Posted: Thu Dec 05, 2019 12:17 am
by Jasmine 2C
Is oxolate (C204)2- considered bidenate because two of the oxygens at the ends have single sigma bonds (so they can rotate and bind to more sites) while the other two oxygens have pi bonds (so they can't rotate and donate their electron pairs)?

Re: Oxolate Chelate

Posted: Thu Dec 05, 2019 10:57 am
by Myka G 1l
Oxalate is bidentate because only two of the oxygens have a minus 1 charge that they use to form a bond with the central metal atom.
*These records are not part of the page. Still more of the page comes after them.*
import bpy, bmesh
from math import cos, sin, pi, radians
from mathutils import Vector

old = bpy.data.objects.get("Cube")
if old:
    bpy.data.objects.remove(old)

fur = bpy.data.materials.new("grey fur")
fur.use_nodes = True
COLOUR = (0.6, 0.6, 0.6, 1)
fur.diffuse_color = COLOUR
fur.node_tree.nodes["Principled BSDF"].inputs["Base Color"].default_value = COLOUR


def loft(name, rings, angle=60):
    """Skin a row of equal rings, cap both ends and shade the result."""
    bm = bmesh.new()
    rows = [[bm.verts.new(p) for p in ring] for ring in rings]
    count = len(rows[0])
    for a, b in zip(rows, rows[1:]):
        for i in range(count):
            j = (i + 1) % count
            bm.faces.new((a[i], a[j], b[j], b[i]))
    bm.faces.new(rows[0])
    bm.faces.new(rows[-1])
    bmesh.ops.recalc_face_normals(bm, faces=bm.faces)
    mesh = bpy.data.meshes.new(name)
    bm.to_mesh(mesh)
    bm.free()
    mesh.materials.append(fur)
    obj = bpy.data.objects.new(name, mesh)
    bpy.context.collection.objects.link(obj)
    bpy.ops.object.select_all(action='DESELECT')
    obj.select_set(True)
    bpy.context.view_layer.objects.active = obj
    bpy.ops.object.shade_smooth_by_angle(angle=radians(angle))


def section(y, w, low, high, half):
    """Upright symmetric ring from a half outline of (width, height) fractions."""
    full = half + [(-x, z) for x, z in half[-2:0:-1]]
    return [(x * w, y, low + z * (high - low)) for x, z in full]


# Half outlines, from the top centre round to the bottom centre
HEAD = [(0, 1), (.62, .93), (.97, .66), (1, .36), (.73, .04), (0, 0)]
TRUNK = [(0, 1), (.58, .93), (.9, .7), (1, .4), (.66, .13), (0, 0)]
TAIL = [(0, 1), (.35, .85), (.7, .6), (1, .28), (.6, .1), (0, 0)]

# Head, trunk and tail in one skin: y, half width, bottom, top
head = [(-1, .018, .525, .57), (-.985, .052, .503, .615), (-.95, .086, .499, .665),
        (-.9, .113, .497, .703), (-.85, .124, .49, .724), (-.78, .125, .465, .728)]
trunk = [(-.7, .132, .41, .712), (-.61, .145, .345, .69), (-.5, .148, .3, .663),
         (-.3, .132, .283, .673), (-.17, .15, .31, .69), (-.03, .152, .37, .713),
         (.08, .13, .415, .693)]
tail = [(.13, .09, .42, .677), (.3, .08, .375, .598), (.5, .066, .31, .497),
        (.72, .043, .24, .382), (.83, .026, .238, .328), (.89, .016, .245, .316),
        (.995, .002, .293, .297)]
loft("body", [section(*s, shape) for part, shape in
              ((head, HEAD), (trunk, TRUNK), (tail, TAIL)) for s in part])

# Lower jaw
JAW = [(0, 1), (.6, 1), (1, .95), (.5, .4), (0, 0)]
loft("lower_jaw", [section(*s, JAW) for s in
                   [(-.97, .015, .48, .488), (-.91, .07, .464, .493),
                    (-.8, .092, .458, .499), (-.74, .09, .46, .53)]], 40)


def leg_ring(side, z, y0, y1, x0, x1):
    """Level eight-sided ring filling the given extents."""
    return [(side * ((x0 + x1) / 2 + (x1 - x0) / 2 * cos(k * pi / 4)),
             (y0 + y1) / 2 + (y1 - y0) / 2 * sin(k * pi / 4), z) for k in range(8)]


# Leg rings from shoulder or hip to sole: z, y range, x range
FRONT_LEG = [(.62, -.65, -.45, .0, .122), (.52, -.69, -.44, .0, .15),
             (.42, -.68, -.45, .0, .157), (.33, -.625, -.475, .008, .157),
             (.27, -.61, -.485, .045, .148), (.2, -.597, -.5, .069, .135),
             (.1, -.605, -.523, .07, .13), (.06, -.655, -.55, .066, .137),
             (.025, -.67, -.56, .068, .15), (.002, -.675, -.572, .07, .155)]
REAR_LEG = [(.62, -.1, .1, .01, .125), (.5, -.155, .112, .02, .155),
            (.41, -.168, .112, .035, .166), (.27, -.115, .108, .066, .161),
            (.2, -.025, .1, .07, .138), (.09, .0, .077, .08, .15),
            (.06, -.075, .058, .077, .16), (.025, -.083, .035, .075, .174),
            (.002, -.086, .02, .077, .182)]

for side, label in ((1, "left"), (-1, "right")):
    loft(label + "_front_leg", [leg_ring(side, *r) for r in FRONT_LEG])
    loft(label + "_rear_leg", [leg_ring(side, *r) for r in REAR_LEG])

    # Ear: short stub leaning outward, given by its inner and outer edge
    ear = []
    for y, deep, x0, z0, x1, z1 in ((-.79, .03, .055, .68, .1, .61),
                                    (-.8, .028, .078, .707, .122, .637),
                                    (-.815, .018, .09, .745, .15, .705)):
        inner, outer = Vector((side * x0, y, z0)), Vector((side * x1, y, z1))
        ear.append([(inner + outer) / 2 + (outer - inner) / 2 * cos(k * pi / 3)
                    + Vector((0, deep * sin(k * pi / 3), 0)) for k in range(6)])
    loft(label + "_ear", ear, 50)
The other two oxygens form a double bond with the carbon so they have a neutral formal charge.

Re: Oxolate Chelate

Posted: Thu Dec 05, 2019 11:57 am
by Angela Patel 2J
are chelates only bidentate?

Re: Oxolate Chelate

Posted: Thu Dec 05, 2019 12:05 pm
by KnarGeghamyan1B
Chelates are polydentates so 2 or more bonding sites.

Re: Oxolate Chelate

Posted: Thu Dec 05, 2019 12:58 pm
by Nuoya Jiang
No, chelates can form at least BIdentate.

Re: Oxolate Chelate

Posted: Thu Dec 05, 2019 9:35 pm
by Claire Stoecklein 1E
Are polydentates with three bonding sites called tridentate? Or do we only specify bidentate?

Re: Oxolate Chelate

Posted: Fri Dec 06, 2019 3:25 pm
by Jasmine 2C
Myka G 3J wrote:Oxalate is bidentate because only two of the oxygens have a minus 1 charge that they use to form a bond with the central metal atom. The other two oxygens form a double bond with the carbon so they have a neutral formal charge.

Does it matter if they have a negative bond or not? For molecules like ethylenediamine, the nitrogens that allow it to be bidentate have a neutral formal charge.